====== Supplied information

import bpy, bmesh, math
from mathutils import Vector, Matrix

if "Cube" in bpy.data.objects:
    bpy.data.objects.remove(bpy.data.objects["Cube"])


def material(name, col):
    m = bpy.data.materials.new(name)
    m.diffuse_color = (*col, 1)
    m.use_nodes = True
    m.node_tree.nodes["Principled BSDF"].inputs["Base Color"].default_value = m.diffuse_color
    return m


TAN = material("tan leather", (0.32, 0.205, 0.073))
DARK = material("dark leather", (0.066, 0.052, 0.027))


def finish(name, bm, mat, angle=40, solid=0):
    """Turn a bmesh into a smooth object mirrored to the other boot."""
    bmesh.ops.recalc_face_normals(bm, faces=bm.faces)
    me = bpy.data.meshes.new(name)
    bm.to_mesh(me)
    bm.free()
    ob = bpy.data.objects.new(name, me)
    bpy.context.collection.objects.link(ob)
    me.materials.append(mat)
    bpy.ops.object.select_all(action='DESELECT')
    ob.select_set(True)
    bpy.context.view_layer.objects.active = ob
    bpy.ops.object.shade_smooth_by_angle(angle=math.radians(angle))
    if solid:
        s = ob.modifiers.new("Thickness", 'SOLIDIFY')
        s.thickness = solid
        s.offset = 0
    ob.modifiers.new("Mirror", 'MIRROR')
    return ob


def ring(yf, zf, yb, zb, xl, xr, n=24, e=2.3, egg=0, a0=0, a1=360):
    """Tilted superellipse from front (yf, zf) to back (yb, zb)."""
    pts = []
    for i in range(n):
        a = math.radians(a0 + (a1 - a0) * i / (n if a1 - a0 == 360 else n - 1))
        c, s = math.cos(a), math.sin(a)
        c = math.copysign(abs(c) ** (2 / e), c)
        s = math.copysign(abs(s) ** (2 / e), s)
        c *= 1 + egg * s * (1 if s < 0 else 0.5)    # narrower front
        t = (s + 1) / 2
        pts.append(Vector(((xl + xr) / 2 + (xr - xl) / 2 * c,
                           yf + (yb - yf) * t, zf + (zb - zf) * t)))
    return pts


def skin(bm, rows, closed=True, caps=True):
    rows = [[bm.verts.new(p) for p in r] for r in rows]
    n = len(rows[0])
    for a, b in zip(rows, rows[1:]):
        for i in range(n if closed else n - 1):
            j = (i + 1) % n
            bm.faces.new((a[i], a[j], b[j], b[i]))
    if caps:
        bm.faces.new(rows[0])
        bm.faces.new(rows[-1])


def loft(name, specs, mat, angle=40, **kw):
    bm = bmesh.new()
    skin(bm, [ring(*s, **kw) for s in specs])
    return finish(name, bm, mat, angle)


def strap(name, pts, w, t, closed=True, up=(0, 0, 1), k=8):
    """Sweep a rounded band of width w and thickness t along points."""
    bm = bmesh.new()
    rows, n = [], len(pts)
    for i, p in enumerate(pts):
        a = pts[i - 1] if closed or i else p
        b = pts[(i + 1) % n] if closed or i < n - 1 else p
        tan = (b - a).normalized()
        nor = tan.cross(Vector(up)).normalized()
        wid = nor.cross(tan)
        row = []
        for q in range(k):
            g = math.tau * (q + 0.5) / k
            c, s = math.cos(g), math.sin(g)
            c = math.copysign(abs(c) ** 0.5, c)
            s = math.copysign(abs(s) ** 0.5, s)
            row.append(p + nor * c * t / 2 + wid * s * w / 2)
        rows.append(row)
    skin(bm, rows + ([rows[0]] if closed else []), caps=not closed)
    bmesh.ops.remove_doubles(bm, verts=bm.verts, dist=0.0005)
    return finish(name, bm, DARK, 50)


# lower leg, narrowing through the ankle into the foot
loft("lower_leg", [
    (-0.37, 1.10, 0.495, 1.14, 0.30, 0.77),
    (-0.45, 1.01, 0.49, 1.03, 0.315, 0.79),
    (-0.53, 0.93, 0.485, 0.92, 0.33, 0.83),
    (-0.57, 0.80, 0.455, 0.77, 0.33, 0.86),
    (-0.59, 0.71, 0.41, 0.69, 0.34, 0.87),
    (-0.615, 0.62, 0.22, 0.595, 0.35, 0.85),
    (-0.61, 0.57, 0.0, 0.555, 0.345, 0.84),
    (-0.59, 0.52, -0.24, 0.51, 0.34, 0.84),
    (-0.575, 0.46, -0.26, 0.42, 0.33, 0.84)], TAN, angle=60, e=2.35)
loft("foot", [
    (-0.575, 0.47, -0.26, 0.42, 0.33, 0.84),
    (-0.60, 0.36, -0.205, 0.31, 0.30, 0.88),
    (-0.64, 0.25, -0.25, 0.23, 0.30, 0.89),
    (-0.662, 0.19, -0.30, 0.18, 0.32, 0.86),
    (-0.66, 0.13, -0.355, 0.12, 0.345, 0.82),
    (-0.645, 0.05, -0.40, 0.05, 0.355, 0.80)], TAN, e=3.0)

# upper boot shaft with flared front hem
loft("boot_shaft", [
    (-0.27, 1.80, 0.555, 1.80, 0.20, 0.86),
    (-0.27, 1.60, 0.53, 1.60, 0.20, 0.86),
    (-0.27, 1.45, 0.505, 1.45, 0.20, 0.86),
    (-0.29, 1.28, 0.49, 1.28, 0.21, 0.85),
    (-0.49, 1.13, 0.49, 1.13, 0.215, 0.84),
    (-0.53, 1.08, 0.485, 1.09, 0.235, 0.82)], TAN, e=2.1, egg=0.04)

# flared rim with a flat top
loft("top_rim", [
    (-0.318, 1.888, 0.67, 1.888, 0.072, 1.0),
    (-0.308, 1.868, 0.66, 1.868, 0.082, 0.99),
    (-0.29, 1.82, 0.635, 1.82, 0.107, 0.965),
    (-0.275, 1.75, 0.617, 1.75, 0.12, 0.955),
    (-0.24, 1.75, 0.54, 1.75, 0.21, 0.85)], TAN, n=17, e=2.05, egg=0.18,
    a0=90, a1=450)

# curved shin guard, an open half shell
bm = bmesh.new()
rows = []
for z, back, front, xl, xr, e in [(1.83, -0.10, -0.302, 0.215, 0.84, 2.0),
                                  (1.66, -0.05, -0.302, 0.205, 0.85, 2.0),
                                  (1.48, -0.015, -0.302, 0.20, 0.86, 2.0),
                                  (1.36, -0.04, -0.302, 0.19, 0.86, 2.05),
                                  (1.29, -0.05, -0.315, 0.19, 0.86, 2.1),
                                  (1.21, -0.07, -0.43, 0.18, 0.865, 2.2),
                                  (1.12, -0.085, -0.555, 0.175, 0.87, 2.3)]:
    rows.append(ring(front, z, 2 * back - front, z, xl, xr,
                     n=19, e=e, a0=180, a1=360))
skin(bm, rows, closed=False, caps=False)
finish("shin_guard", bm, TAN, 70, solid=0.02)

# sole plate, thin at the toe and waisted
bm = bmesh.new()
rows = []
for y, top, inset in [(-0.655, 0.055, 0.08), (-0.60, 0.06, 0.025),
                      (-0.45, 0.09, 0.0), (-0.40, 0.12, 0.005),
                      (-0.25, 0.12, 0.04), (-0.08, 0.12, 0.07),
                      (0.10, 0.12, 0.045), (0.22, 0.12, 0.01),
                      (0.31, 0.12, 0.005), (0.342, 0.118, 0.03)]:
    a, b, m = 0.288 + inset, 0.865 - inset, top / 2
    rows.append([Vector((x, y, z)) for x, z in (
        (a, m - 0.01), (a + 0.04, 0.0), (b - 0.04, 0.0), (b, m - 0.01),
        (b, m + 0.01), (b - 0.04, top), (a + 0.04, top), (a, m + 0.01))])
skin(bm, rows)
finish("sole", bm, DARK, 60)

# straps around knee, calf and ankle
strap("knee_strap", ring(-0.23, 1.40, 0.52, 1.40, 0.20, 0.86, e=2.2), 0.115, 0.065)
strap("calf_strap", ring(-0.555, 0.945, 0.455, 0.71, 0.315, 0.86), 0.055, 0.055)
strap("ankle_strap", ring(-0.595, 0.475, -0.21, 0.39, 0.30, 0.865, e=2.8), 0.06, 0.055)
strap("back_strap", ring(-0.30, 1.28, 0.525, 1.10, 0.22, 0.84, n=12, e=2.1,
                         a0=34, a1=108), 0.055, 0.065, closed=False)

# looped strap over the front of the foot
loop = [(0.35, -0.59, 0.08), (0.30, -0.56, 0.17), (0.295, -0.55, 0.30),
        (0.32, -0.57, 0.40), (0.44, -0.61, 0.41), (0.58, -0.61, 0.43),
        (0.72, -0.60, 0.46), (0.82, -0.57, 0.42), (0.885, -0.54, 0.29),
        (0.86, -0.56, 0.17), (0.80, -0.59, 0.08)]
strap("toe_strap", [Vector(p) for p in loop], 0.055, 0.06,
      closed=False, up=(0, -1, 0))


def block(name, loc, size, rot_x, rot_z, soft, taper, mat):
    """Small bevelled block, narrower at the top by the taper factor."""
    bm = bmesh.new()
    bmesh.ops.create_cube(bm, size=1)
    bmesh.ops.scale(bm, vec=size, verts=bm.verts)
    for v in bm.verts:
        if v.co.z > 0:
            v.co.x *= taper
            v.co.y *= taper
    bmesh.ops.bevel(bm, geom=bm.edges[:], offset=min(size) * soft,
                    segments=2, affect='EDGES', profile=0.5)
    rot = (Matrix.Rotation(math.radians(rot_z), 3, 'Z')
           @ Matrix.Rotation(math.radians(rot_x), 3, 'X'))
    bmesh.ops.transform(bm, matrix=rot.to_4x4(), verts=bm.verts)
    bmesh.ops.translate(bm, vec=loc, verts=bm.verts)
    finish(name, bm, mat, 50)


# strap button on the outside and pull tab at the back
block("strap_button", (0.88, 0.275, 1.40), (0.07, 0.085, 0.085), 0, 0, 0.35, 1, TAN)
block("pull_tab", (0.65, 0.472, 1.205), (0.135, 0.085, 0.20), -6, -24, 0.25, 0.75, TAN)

============

Write out, please, only the lines from the one with "v.co.y *= taper" through the last line above, both included and unchanged.

            v.co.y *= taper
    bmesh.ops.bevel(bm, geom=bm.edges[:], offset=min(size) * soft,
                    segments=2, affect='EDGES', profile=0.5)
    rot = (Matrix.Rotation(math.radians(rot_z), 3, 'Z')
           @ Matrix.Rotation(math.radians(rot_x), 3, 'X'))
    bmesh.ops.transform(bm, matrix=rot.to_4x4(), verts=bm.verts)
    bmesh.ops.translate(bm, vec=loc, verts=bm.verts)
    finish(name, bm, mat, 50)


# strap button on the outside and pull tab at the back
block("strap_button", (0.88, 0.275, 1.40), (0.07, 0.085, 0.085), 0, 0, 0.35, 1, TAN)
block("pull_tab", (0.65, 0.472, 1.205), (0.135, 0.085, 0.20), -6, -24, 0.25, 0.75, TAN)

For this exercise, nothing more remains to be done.